(WHAT IS BEING ASKED):
Scan the listing and copy each line where the word "range" is present.

(SUPPLIED DATA):
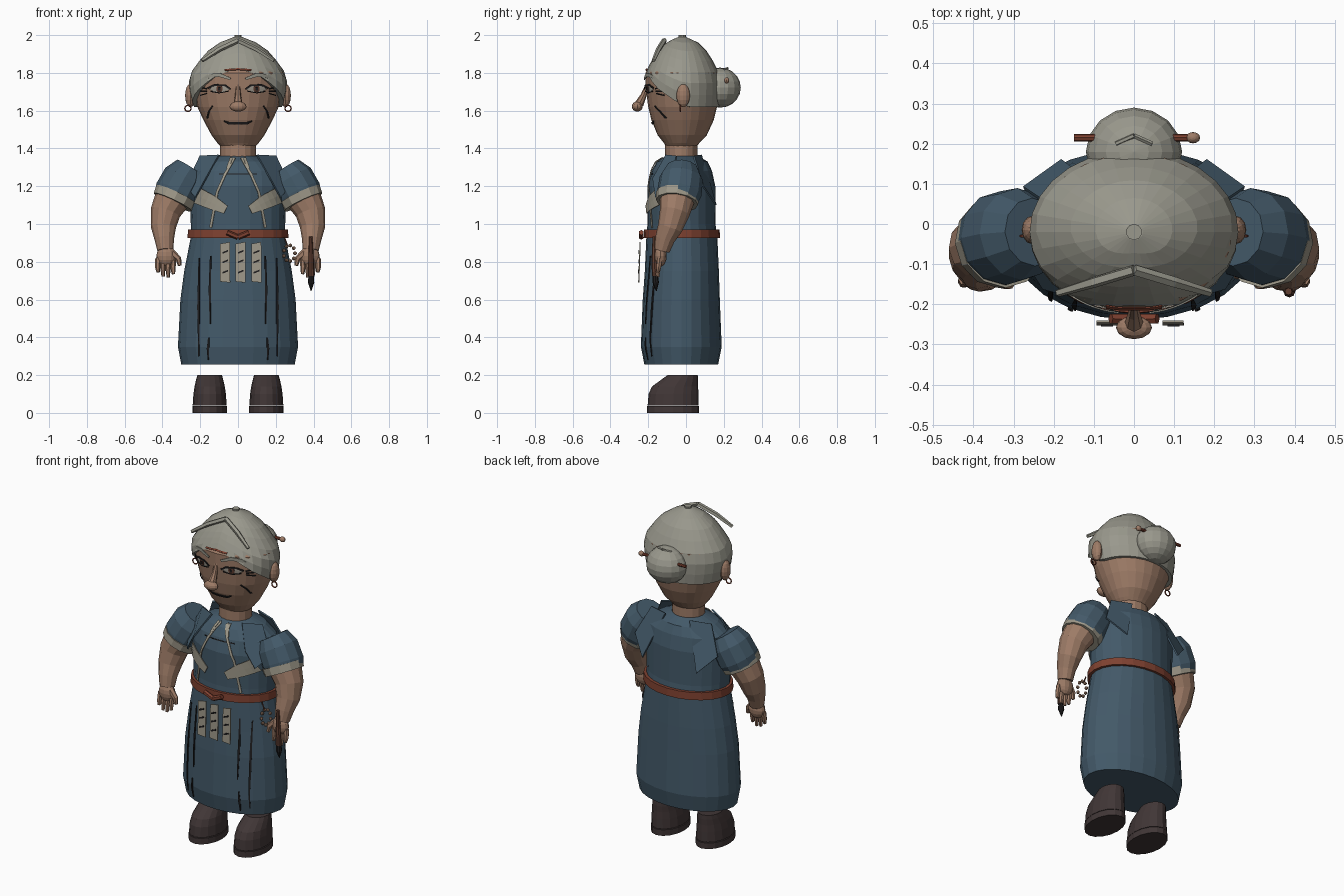
import bpy, bmesh, math
from mathutils import Vector, Matrix

if "Cube" in bpy.data.objects:
    bpy.data.objects.remove(bpy.data.objects["Cube"])

def mat(name, r, g, b):
    m = bpy.data.materials.new(name)
    m.diffuse_color = (r, g, b, 1)
    m.use_nodes = True
    m.node_tree.nodes["Principled BSDF"].inputs["Base Color"].default_value = m.diffuse_color
    return m

SKIN = mat("skin", .34, .20, .135)
HAIR = mat("grey_hair", .32, .315, .265)
CLOTH = mat("linen", .34, .315, .25)
DRESS = mat("blue_cloth", .056, .10, .14)
RUST = mat("rust_leather", .21, .053, .03)
WOOD = mat("wood", .12, .05, .032)
SHOE = mat("dark_leather", .052, .037, .037)
INK = mat("ink", .014, .013, .014)
EYE = mat("eye_white", .36, .33, .28)

def finish(name, bm, m):
    bmesh.ops.recalc_face_normals(bm, faces=bm.faces)
    me = bpy.data.meshes.new(name)
    bm.to_mesh(me)
    bm.free()
    me.materials.append(m)
    ob = bpy.data.objects.new(name, me)
    bpy.context.collection.objects.link(ob)
    return ob

def loft(name, rings, m, caps=(True, True)):
    bm = bmesh.new()
    vs = [[bm.verts.new(p) for p in r] for r in rings]
    n = len(vs[0])
    for a, b in zip(vs, vs[1:]):
        for i in range(n):
            j = (i + 1) % n
            bm.faces.new((a[i], a[j], b[j], b[i]))
    if caps[0]:
        bm.faces.new(vs[0])
    if caps[1]:
        bm.faces.new(vs[-1])
    return finish(name, bm, m)

def ellipse(z, rx, ry, cy, n=24, cx=0):
    return [(cx + rx * math.sin(2 * math.pi * i / n), cy - ry * math.cos(2 * math.pi * i / n), z) for i in range(n)]

def tube(name, pts, radii, m, n=10):
    """Round tube along a path."""
    pts = [Vector(p) for p in pts]
    rings = []
    for i, p in enumerate(pts):
        d = (pts[min(i + 1, len(pts) - 1)] - pts[max(i - 1, 0)]).normalized()
        ref = Vector((0, 1, 0)) if abs(d.y) < .9 else Vector((1, 0, 0))
        u = d.cross(ref).normalized()
        v = d.cross(u)
        rings.append([p + radii[i] * (u * math.cos(2 * math.pi * k / n) + v * math.sin(2 * math.pi * k / n)) for k in range(n)])
    return loft(name, rings, m)

def ball(name, c, r, m, u=12, v=8):
    bm = bmesh.new()
    bmesh.ops.create_uvsphere(bm, u_segments=u, v_segments=v, radius=1,
                              matrix=Matrix.Translation(c) @ Matrix.Diagonal((*r, 1)))
    return finish(name, bm, m)

def interp(table, z):
    for a, b in zip(table, table[1:]):
        if a[0] <= z <= b[0]:
            t = (z - a[0]) / (b[0] - a[0])
            return [p + (q - p) * t for p, q in zip(a, b)][1:]
    return list((table[0] if z < table[0][0] else table[-1])[1:])

def front(prof, x, z, off):
    rx, ry, cy = interp(prof, z)
    return Vector((x, cy - ry * math.sqrt(max(0, 1 - (x / rx) ** 2)) - off, z))

def strip(name, prof, pts, widths, m, off=.005, sub=3):
    """Thin painted band lying on the front of a body profile."""
    P, W = [], []
    if not isinstance(widths, (list, tuple)):
        widths = [widths] * len(pts)
    for i in range(len(pts) - 1):
        for k in range(sub):
            t = k / sub
            P.append(Vector(pts[i]).lerp(Vector(pts[i + 1]), t))
            W.append(widths[i] + (widths[i + 1] - widths[i]) * t)
    P.append(Vector(pts[-1]))
    W.append(widths[-1])
    bm = bmesh.new()
    prev = None
    for i, p in enumerate(P):
        d = (P[min(i + 1, len(P) - 1)] - P[max(i - 1, 0)]).normalized()
        nrm = Vector((-d.y, d.x)) * max(W[i], .001) / 2
        cur = [bm.verts.new(front(prof, q.x, q.y, off)) for q in (p - nrm, p, p + nrm)]
        if prev:
            for k in (0, 1):
                bm.faces.new((prev[k], cur[k], cur[k + 1], prev[k + 1]))
        prev = cur
    ob = finish(name, bm, m)
    s = ob.modifiers.new("thickness", 'SOLIDIFY')
    s.thickness, s.offset = .004, 0
    return ob

def plate(name, corners, m, thick=.009):
    bm = bmesh.new()
    bm.faces.new([bm.verts.new(c) for c in corners])
    ob = finish(name, bm, m)
    s = ob.modifiers.new("thickness", 'SOLIDIFY')
    s.thickness, s.offset = thick, 0

# Body profiles: height, half width, half depth, centre y
BODY = [(.255, .30, .195, -.025), (.35, .318, .214, -.025), (.6, .305, .204, -.025), (.75, .285, .196, -.022),
        (.93, .25, .188, -.022), (1.0, .25, .18, -.024), (1.2, .255, .18, -.025), (1.28, .25, .16, -.022),
        (1.33, .18, .135, -.02), (1.36, .095, .085, -.022)]
HEAD = [(1.41, .09, .08, -.025), (1.43, .11, .095, -.023), (1.47, .14, .13, -.02), (1.55, .183, .165, -.018),
        (1.62, .215, .182, -.018), (1.72, .238, .193, -.02), (1.8, .245, .195, -.02), (1.9, .15, .12, -.02)]
CROWN = [(1.62, .237, .198, -.02), (1.72, .262, .207, -.02), (1.79, .258, .2, -.02), (1.86, .208, .165, -.02),
         (1.915, .162, .13, -.02), (1.965, .09, .08, -.02), (1.99, .022, .02, -.02)]
HAIRLINE = [(0, 1.825), (27, 1.785), (50, 1.72), (80, 1.65), (95, 1.62), (180, 1.62)]

loft("dress", [ellipse(*p) for p in BODY], DRESS)
loft("neck", [ellipse(z, .095, .085, -.025, 16) for z in (1.33, 1.44)], SKIN)
loft("head", [ellipse(*p) for p in HEAD], SKIN)

# Hair cap, its lower edge follows the hairline
N, rings = 28, []
for t in [0, .08, .2, .34, .5, .66, .83, 1, 1.01]:
    ring = []
    for i in range(N):
        a = 360 * i / N
        zb = interp(HAIRLINE, min(a, 360 - a))[0]
        z = 1.99 - min(t, 1) * (1.99 - zb)
        rx, ry, cy = interp(CROWN, z)
        k = .9 if t > 1 else 1
        ring.append((k * rx * math.sin(math.radians(a)), cy - k * ry * math.cos(math.radians(a)), z))
    rings.append(ring)
loft("hair_cap", rings, HAIR, (True, False))
loft("hair_knob", [ellipse(1.97, .02, .02, -.02, 10), ellipse(2.0, .02, .02, -.02, 10)], HAIR)
ball("hair_bun", (0, .18, 1.722), (.12, .11, .106), HAIR, 16, 10)
tube("hair_pin", [(-.15, .215, 1.76), (.14, .215, 1.76)], [.009, .009], RUST, 8)
ball("hair_pin_bead", (.147, .215, 1.76), (.018, .014, .016), SKIN)

# Belt and buckle
loft("belt", [ellipse(z, .253 + e, .188 + e, -.022) for z, e in
              ((.925, -.01), (.925, .014), (.97, .012), (.97, -.01))], RUST)
for s in (1, -1):
    tube("buckle", [(0, -.237, .93), (s * .058, -.236, .955)], [.014, .014], RUST, 6)

for s in (1, -1):
    # Shoe with sole
    loft("shoe", [ellipse(z, rx, ry, cy, 16, s * .15) for z, rx, ry, cy in
                  ((.04, .09, .135, -.068), (.1, .086, .132, -.066), (.14, .08, .122, -.058),
                   (.175, .072, .098, -.034), (.2, .065, .08, -.018))], SHOE)
    loft("sole", [ellipse(z, .092, .138, -.068, 16, s * .15) for z in (0, .036)], SHOE)
    # Sleeve, cuff and arm
    tube("sleeve", [(s * .25, -.02, 1.295), (s * .285, -.025, 1.24), (s * .325, -.035, 1.165), (s * .34, -.045, 1.13)],
         [.085, .115, .118, .11], DRESS, 12)
    tube("cuff", [(s * .326, -.042, 1.155), (s * .345, -.048, 1.115)], [.118, .112], CLOTH, 12)
    tube("arm", [(s * .345, -.045, 1.14), (s * .385, -.06, 1.06), (s * .395, -.085, .98), (s * .39, -.112, .92),
                 (s * .385, -.128, .86)], [.095, .08, .066, .052, .042], SKIN, 12)
    # Hand
    ball("palm", (s * .38, -.135, .83), (.052, .033, .056), SKIN)
    for i in range(4):
        x = .342 + .027 * i
        tip = (.735, .718, .722, .745)[i]
        tube("finger", [(s * x, -.138, .82), (s * (x + .002), -.145, .77), (s * x, -.15, tip)], [.015, .014, .009], SKIN, 6)
    tube("thumb", [(s * .35, -.14, .85), (s * .315, -.148, .815), (s * .308, -.152, .78)], [.018, .016, .01], SKIN, 6)
    # Shoulder shawl flaps
    plate("back_flap", [(s * .08, .08, 1.365), (s * .2, .04, 1.36), (s * .275, .09, 1.2), (s * .18, .158, 1.1)], DRESS)
    plate("front_flap", [(s * .1, -.105, 1.365), (s * .2, -.05, 1.36), (s * .275, -.08, 1.2), (s * .225, -.16, 1.14),
                         (s * .17, -.175, 1.24)], DRESS)
    # Ear and earring
    ball("ear", (s * .252, -.015, 1.68), (.028, .036, .062), SKIN)
    bm = bmesh.new()
    R = [Vector((s * .265 + .017 * math.cos(k * math.pi / 5), -.03, 1.612 + .017 * math.sin(k * math.pi / 5))) for k in range(11)]
    bm.free()
    tube("earring", R, [.004] * 11, RUST, 5)
    # Eye, lids and brow
    strip("eye_white", HEAD, [(s * .045, 1.712), (s * .075, 1.716), (s * .1, 1.718), (s * .13, 1.716), (s * .152, 1.712)],
          [0, .032, .038, .03, 0], EYE)
    strip("iris", HEAD, [(s * .082, 1.716), (s * .09, 1.716), (s * .106, 1.716), (s * .114, 1.716)],
          [.016, .034, .034, .016], WOOD, .009)
    strip("pupil", HEAD, [(s * .092, 1.716), (s * .104, 1.716)], .016, INK, .012)
    strip("upper_lid", HEAD, [(s * .04, 1.715), (s * .07, 1.734), (s * .125, 1.736), (s * .16, 1.72)], .009, INK, .01)
    strip("lower_lid", HEAD, [(s * .05, 1.703), (s * .1, 1.694), (s * .145, 1.702)], .005, INK, .008)
    strip("eyebrow", HEAD, [(s * .04, 1.768), (s * .1, 1.79), (s * .145, 1.785), (s * .185, 1.762)],
          [.012, .02, .018, .006], HAIR, .009)
    # Wrinkles
    for k in (-1, 0, 1):
        strip("eye_wrinkle", HEAD, [(s * .165, 1.703 + .012 * k), (s * .2, 1.703 + .022 * k)], .006, INK)
    strip("cheek_wrinkle", HEAD, [(s * .135, 1.625), (s * .155, 1.595), (s * .163, 1.56)], .007, INK)
    # Front hair braid bars
    tube("hair_braid", [(0, -.115, 1.972), (s * .1, -.145, 1.925), (s * .19, -.172, 1.865)], [.014, .014, .01], HAIR, 5)
    tube("bun_braid", [(0, .22, 1.825), (s * .045, .2, 1.818)], [.006, .006], HAIR, 5)
    # Chest cords and ribbon ends
    strip("neck_tie", BODY, [(s * .035, 1.35), (s * .055, 1.295)], .014, CLOTH, .01)
    strip("chest_cord", BODY, [(s * .02, 1.35), (s * .07, 1.26), (s * .11, 1.17), (s * .125, 1.09), (s * .145, .98)],
          .013, CLOTH, .009)
    strip("ribbon_end", BODY, [(s * .065, 1.075), (s * .14, 1.115), (s * .215, 1.15)], [.045, .075, .085], CLOTH, .012)
    # Skirt pleat lines
    for x, lo, hi in ((.145, .47, .83), (.205, .3, .82), (.155, .28, .4)):
        strip("pleat", BODY, [(s * x, hi), (s * (x + .004), (lo + hi) / 2), (s * (x + .002), lo)], [.006, .012, .005], INK)

# Nose, mouth and forehead line
tube("nose_bridge", [(0, -.205, 1.735), (0, -.225, 1.68), (0, -.248, 1.635)], [.01, .016, .024], SKIN, 8)
ball("nose_tip", (0, -.258, 1.622), (.045, .029, .027), SKIN)
strip("mouth", HEAD, [(-.075, 1.545), (-.05, 1.534), (.05, 1.534), (.075, 1.545)], [.004, .012, .012, .004], INK)
strip("forehead_line", HEAD, [(-.07, 1.815), (0, 1.82), (.07, 1.815)], .008, RUST, .011)
strip("yoke_seam", BODY, [(-.1, 1.265), (.1, 1.265)], .005, INK, .004)

# Hanging linen tags with ink marks
for x in (-.068, .013, .097):
    plate("tag", [(x - .026, -.243, .895), (x + .026, -.243, .905), (x + .027, -.25, .69), (x - .026, -.25, .695)], CLOTH, .006)
    for z in (.85, .8, .745):
        plate("tag_mark", [(x - .014, -.253, z - .008), (x + .016, -.253, z + .004), (x + .016, -.253, z + .013),
                           (x - .014, -.253, z + .001)], INK, .004)

# Brush held in one hand
tube("brush_handle", [(.385, -.168, .935), (.387, -.168, .8), (.387, -.163, .725)], [.009, .015, .017], WOOD, 8)
tube("brush_tip", [(.387, -.163, .725), (.387, -.16, .69), (.387, -.157, .645)], [.014, .017, .002], INK, 8)

# Bead loop hanging at the belt
for k in range(9):
    a = 2 * math.pi * k / 9
    ball("bead", (.272 + .03 * math.cos(a), -.12 + .01 * math.sin(a), .845 + .042 * math.sin(a)), (.01, .01, .01), SKIN, 8, 5)
tube("bead_cord", [(.245, -.12, .93), (.262, -.12, .885)], [.004, .004], WOOD, 5)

(FINISHED TASK):
        for i in range(n):
    return [(cx + rx * math.sin(2 * math.pi * i / n), cy - ry * math.cos(2 * math.pi * i / n), z) for i in range(n)]
        rings.append([p + radii[i] * (u * math.cos(2 * math.pi * k / n) + v * math.sin(2 * math.pi * k / n)) for k in range(n)])
    for i in range(len(pts) - 1):
        for k in range(sub):
    for i in range(N):
    for i in range(4):
    R = [Vector((s * .265 + .017 * math.cos(k * math.pi / 5), -.03, 1.612 + .017 * math.sin(k * math.pi / 5))) for k in range(11)]
for k in range(9):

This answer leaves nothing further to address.